50 Termite caste conflict when colony loses royal pair it may be replaced by replacement reproductives (‘neotenics’)in lower termites most individuals are totipotentany individual would like to be a replacement reproductivebut just one pair is needed = another example of a ToCshould result in excess production of replacements
51 Termite caste conflict model ESS is to molt into a replacement reproductive with a probability of 1-relatedness = 1 – 0.5 = 50% cf. Frank (assuming outbreeding)predicts development of excess replacementsWenseleers, Korb & Ratnieks, in prep.
52 Cryptotermes brevis50% of all individuals develop as neotenics (Lenz et al. 1985)all but one pair killedas predicted by caste conflict theory

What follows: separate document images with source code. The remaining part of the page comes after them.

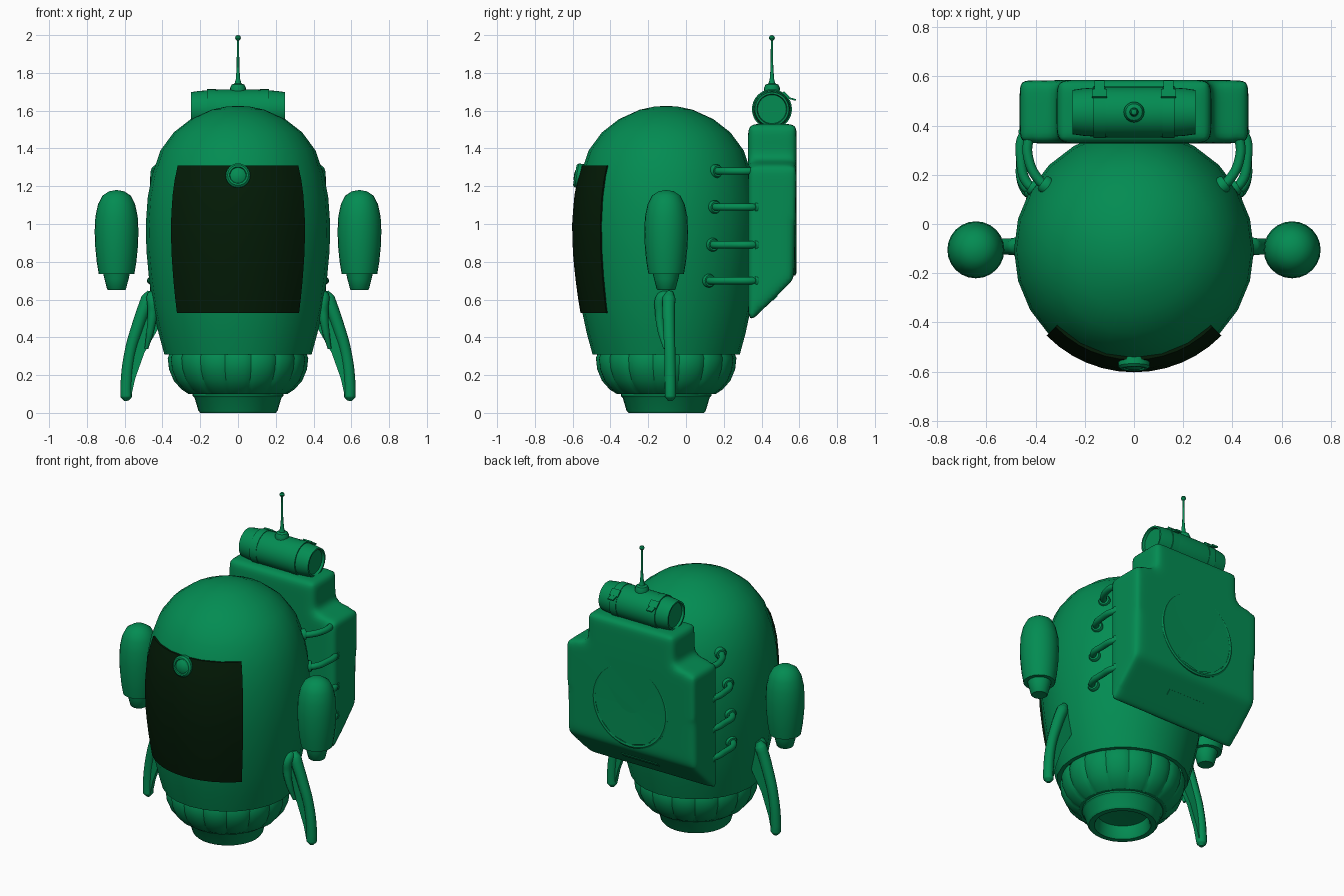
import bpy, bmesh, math
from mathutils import Matrix, Vector

if "Cube" in bpy.data.objects:
    bpy.data.objects.remove(bpy.data.objects["Cube"])


def material(name, rgb):
    m = bpy.data.materials.new(name)
    m.use_nodes = True
    m.diffuse_color = (*rgb, 1)
    m.node_tree.nodes["Principled BSDF"].inputs["Base Color"].default_value = (*rgb, 1)
    return m


GREEN = material("suit green", (0.001, 0.262, 0.085))
DARK = material("visor dark green", (0.001, 0.011, 0.002))
CY = -0.105  # body axis in y


def finish(ob, mat=GREEN, angle=40):
    bpy.ops.object.select_all(action='DESELECT')
    ob.select_set(True)
    bpy.context.view_layer.objects.active = ob
    bpy.ops.object.convert(target='MESH')
    ob.data.materials.clear()
    ob.data.materials.append(mat)
    bpy.ops.object.shade_smooth_by_angle(angle=math.radians(angle))
    return ob


def mesh_object(name, bm):
    bmesh.ops.remove_doubles(bm, verts=bm.verts, dist=1e-5)
    bmesh.ops.recalc_face_normals(bm, faces=bm.faces)
    me = bpy.data.meshes.new(name)
    bm.to_mesh(me)
    bm.free()
    ob = bpy.data.objects.new(name, me)
    bpy.context.collection.objects.link(ob)
    return ob


def lathe(name, profile, loc, axis=(0, 0, 1), steps=32, shape=lambda a: 1, angle=40):
    """Turn (radius, height) points round an axis."""
    bm = bmesh.new()
    rows = []
    for i in range(steps + 1):
        a = math.tau * i / steps
        k = shape(a)
        rows.append([bm.verts.new((r * k * math.cos(a), r * k * math.sin(a), z)) for r, z in profile])
    for p, q in zip(rows, rows[1:]):
        for j in range(len(profile) - 1):
            bm.faces.new((p[j], q[j], q[j + 1], p[j + 1]))
    bmesh.ops.dissolve_degenerate(bm, dist=1e-6, edges=bm.edges)
    turn = Vector((0, 0, 1)).rotation_difference(Vector(axis)).to_matrix().to_4x4()
    bm.transform(Matrix.Translation(loc) @ turn)
    return finish(mesh_object(name, bm), angle=angle)


def tube(name, pts, radii):
    """Round tube along a smooth path with a radius at each point."""
    cu = bpy.data.curves.new(name, 'CURVE')
    cu.dimensions = '3D'
    cu.bevel_depth, cu.bevel_resolution, cu.use_fill_caps = 1, 3, True
    sp = cu.splines.new('BEZIER')
    sp.bezier_points.add(len(pts) - 1)
    sp.resolution_u = 6
    for bp, p, r in zip(sp.bezier_points, pts, radii):
        bp.co, bp.radius = p, r
        bp.handle_left_type = bp.handle_right_type = 'AUTO'
    ob = bpy.data.objects.new(name, cu)
    bpy.context.collection.objects.link(ob)
    return finish(ob)


def prism(name, outline, y0, y1, soften=0, edit=None):
    """Extrude an outline in x, z along y; soften melts the edges into a pillow shape."""
    bm = bmesh.new()
    front = [bm.verts.new((x, y0, z)) for x, z in outline]
    back = [bm.verts.new((x, y1, z)) for x, z in outline]
    bm.faces.new(front)
    bm.faces.new(back)
    for i in range(len(outline)):
        k = (i + 1) % len(outline)
        bm.faces.new((front[i], front[k], back[k], back[i]))
    if edit:
        for v in bm.verts:
            edit(v.co)
    ob = mesh_object(name, bm)
    if soften:
        ob.modifiers.new("grid", 'REMESH').voxel_size = 0.02
        ob.modifiers.new("soften", 'SMOOTH').iterations = soften
    return finish(ob)


# Body shell
BODY = [(0.365, 0.31), (0.39, 0.31), (0.42, 0.42), (0.45, 0.56), (0.472, 0.72), (0.485, 0.86),
        (0.488, 1.0), (0.478, 1.14), (0.455, 1.26), (0.41, 1.39), (0.34, 1.485),
        (0.25, 1.555), (0.14, 1.605), (0.06, 1.622), (0, 1.625)]
lathe("body", BODY, (0, CY, 0), steps=24)


def body_radius(z):
    for (r0, z0), (r1, z1) in zip(BODY[1:], BODY[2:]):
        if z0 <= z <= z1:
            return r0 + (r1 - r0) * (z - z0) / (z1 - z0)


# Visor: a closed curved plate just proud of the body
COLS, ROWS = 12, 10
bm = bmesh.new()
grid = []
for i in range(COLS + 1):
    a = math.radians(-90 + 45.5 * (2 * i / COLS - 1))
    heights = [0.53 + 0.78 * j / ROWS for j in range(ROWS + 1)]
    loop = [(body_radius(z) + 0.01, z) for z in heights]
    loop += [(body_radius(z) - 0.02, z) for z in reversed(heights)]
    grid.append([bm.verts.new((r * math.cos(a), CY + r * math.sin(a), z)) for r, z in loop])
for p, q in zip(grid, grid[1:]):
    for j in range(len(p)):
        bm.faces.new((p[j - 1], q[j - 1], q[j], p[j]))
for end in (grid[0], grid[-1]):
    bm.faces.new(end)
finish(mesh_object("visor", bm), DARK)
lathe("visor_knob", [(0.065, -0.03), (0.065, 0.012), (0.055, 0.022), (0.045, 0.022),
                     (0.042, 0.014), (0.025, 0.024), (0, 0.027)],
      (0, CY - 0.462, 1.255), axis=(0, -1, 0.18), steps=24)

# Ribbed skirt and hollow base
lathe("ribbed_skirt", [(0.36, 0.32), (0.372, 0.29), (0.365, 0.23), (0.34, 0.17),
                       (0.3, 0.125), (0.262, 0.1), (0.2, 0.1)], (0, CY, 0), steps=128,
      shape=lambda a: 0.965 + 0.035 * abs(math.cos(8 * a)) ** 0.6, angle=30)
lathe("base_ring", [(0, 0.09), (0.15, 0.08), (0.16, 0.012), (0.168, 0), (0.2, 0), (0.21, 0.012),
                    (0.23, 0.08), (0.24, 0.09), (0.24, 0.11)], (0, CY, 0), steps=32)

# Arms, legs and hoses on both sides
ARM = [(0, 0.655), (0.044, 0.65), (0.05, 0.655), (0.064, 0.71), (0.07, 0.735), (0.094, 0.735),
       (0.105, 0.8), (0.113, 0.88), (0.116, 0.96), (0.112, 1.04), (0.098, 1.105),
       (0.075, 1.15), (0.04, 1.173), (0, 1.18)]
LEG_PANEL = [(0.44, 0.62), (0.485, 0.62), (0.54, 0.49), (0.585, 0.34), (0.605, 0.12),
             (0.565, 0.09), (0.545, 0.18), (0.495, 0.32), (0.42, 0.45)]
for side, s in (("left", 1), ("right", -1)):
    lathe(side + "_arm", ARM, (0.643 * s, CY, 0), steps=24)
    tube(side + "_leg_strut",
         [(x * s, y, z) for x, y, z in ((0.463, -0.085, 0.64), (0.477, -0.09, 0.605), (0.53, -0.09, 0.46),
                                        (0.573, -0.085, 0.31), (0.592, -0.083, 0.13),
                                        (0.591, -0.083, 0.085), (0.59, -0.083, 0.064))],
         (0.018, 0.036, 0.033, 0.03, 0.031, 0.031, 0.012))
    tube(side + "_leg_prong",
         [(x * s, y, z) for x, y, z in ((0.455, -0.085, 0.62), (0.452, -0.125, 0.61),
                                        (0.452, -0.138, 0.53), (0.465, -0.13, 0.43),
                                        (0.485, -0.11, 0.34))], (0.025, 0.034, 0.026, 0.02, 0.01))
    prism(side + "_leg_panel", [(x * s, z) for x, z in LEG_PANEL], -0.1, -0.072)
    for i, (z, y, pull) in enumerate(((1.28, 0.16, 0.03), (1.09, 0.15, 0), (0.89, 0.14, 0), (0.7, 0.12, 0))):
        x = math.sqrt(body_radius(z) ** 2 - (y - CY) ** 2)
        out = Vector((x * s, y - CY, 0)).normalized()
        root = Vector((x * s, y, z))
        tube(f"{side}_hose_{i + 1}",
             [root - out * 0.02, root + out * 0.03, ((0.46 - pull) * s, 0.27, z),
              ((0.458 - pull) * s, 0.34, z), ((0.43 - pull) * s, 0.39, z)], (0.02,) * 5)
        ring = [(0, -0.02), (0.034, -0.02), (0.036, 0.006), (0.03, 0.016), (0, 0.016)]
        lathe(f"{side}_body_socket_{i + 1}", ring, root, axis=out, steps=16)
        lathe(f"{side}_pack_socket_{i + 1}", ring, ((0.437 - pull) * s, 0.365, z),
              axis=(0.6 * s, -0.8, 0), steps=16)


# Backpack with a sloping underside
def slope(co):
    if co.z < 0.6 and co.y > 0.4:
        co.z = 0.71
    if co.z > 1.3 and co.y > 0.4:
        co.y += 0.012


HALF = [(0.465, 0.47), (0.465, 1.31), (0.315, 1.34), (0.315, 1.53)]
prism("backpack", HALF + [(-x, z) for x, z in reversed(HALF)], 0.328, 0.574, 18, slope)

# Round hatch and underside vent
lathe("hatch_rim", [(0.25, -0.01), (0.25, 0.006), (0.262, 0.009), (0.272, 0.004), (0.272, -0.01)],
      (0, 0.575, 1.0), axis=(0, 1, 0), steps=48)
lathe("hatch_dish", [(0.252, 0.007), (0, 0.002)], (0, 0.576, 1.0), axis=(0, 1, 0), steps=12, angle=0)
vent = prism("underside_vent", [(-0.13, -0.018), (0.13, -0.018), (0.13, 0.018), (-0.13, 0.018)],
             -0.004, 0.004)
vent.location = (0, 0.47, 0.609)
vent.rotation_euler.x = math.radians(-45)

# Bedroll with lipped ends, straps and buckles
RY, RZ = 0.455, 1.608
EDGE = [(0.0, 0.235), (0.076, 0.235), (0.08, 0.25), (0.09, 0.25), (0.096, 0.21), (0.104, 0.1)]
lathe("bedroll", EDGE + [(r, -z) for r, z in reversed(EDGE)], (0, RY, RZ), axis=(1, 0, 0))
for side, s in (("left", 1), ("right", -1)):
    lathe(side + "_strap", [(0.09, -0.024), (0.106, -0.024), (0.106, 0.024), (0.09, 0.024)],
          (0.14 * s, RY, RZ), axis=(1, 0, 0))
    for part, w, h, tilt, turn, offset in (("buckle", 0.03, 0.022, 45, 45, 0.107),
                                           ("strap_end", 0.02, 0.03, 75, 30, 0.113)):
        a = math.radians(turn)
        plate = prism(f"{side}_{part}", [(-w, -h), (w, -h), (w, h), (-w, h)], -0.0045, 0.0045)
        plate.location = (0.14 * s, RY + offset * math.cos(a), RZ + offset * math.sin(a))
        plate.rotation_euler.x = math.radians(tilt)

# Antenna
lathe("antenna", [(0.04, 1.69), (0.042, 1.72), (0.034, 1.738), (0.018, 1.744), (0.012, 1.765),
                  (0.007, 1.83), (0.006, 1.972), (0.013, 1.977), (0.016, 1.985),
                  (0.011, 1.996), (0, 2.0)], (0, RY, 0), steps=16)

53 Development and killing of excess reproductives TERMOPSIDAEPorotermes adamsoniMensa-Bonsu Lenz 1985KALOTERMITIDAEKalotermes flavicollisRuppli 1969, Lüscher 1952, 1956, 1974Neotermes connexusMyles & Chang 1984Neotermes jouteliNagin 1972Cryptotermes brevisLenz et al. 1985RHINOTERMITIDAEReticulitermes lucifugusBuchli 1956Reticulitermes santonensisWenseleers, Korb & Ratnieks, in prep.
54 Summary social insect caste system provides scope for conflict caste conflict may cause significant costs to the society (Melipona – queen overproduction)coercion is more effective than kinship in suppressing caste conflict
56 Insight into conflict resolution THE SAME TENSION OCCURS IN HUMAN SOCIETY !Insight into conflict resolutionSelf determination 20% queen productionstingless beesPolicing of caste fate0.02% queen productionhoney beesIndividual Freedom Causes a Cost to SocietyBut females prefer to become queen with probability of 56% !Efficient Society but No Individual Freedom
57 ReferencesBourke A.F.G., Ratnieks F.L.W Kin conflict over caste determination in social Hymenoptera. Behavioral Ecology & Sociobiology 46:Moo-Valle H., Quezada-Euán J.J.G., Wenseleers T The effect of food reserves on the production of sexual offspring in the stingless bee Melipona beecheii (Apidae, Meliponini). Insectes Sociaux 48:Ratnieks F.L.W., Monnin T., Foster K.R Inclusive fitness theory: novel predictions and tests in eusocial Hymenoptera. Annales Zooogici Fennici 38:Ratnieks F.L.W Heirs and spares: caste conflict and excess queen production in Melipona bees. Behavioral Ecology & Sociobiology 5:Wenseleers T., Ratnieks F.L.W., Billen J Conflict over caste fate in social insects: a tragedy of the commons examined. Submitted.Wenseleers T., Ratnieks F.L.W Tragedy of the commons in bees. Submitted.PDF reprints and talk at
58 AcknowledgementsCollaborators V-L. Imperatriz-Fonseca, M. de F. Ribeiro, D. de A. Alves (SP, Brazil) H. Moo-Valle, J. Quezada-Euán and Luis Medina-Medina (Dept. of Apiculture, Merida, Mexico) R. Paxton (Tübingen, Germany)Funding British Council FWO-Vlaanderen Vlaamse Leergangen EU ‘INSECTS’ and ‘Social Evolution’ Networks Marie Curie Fellowship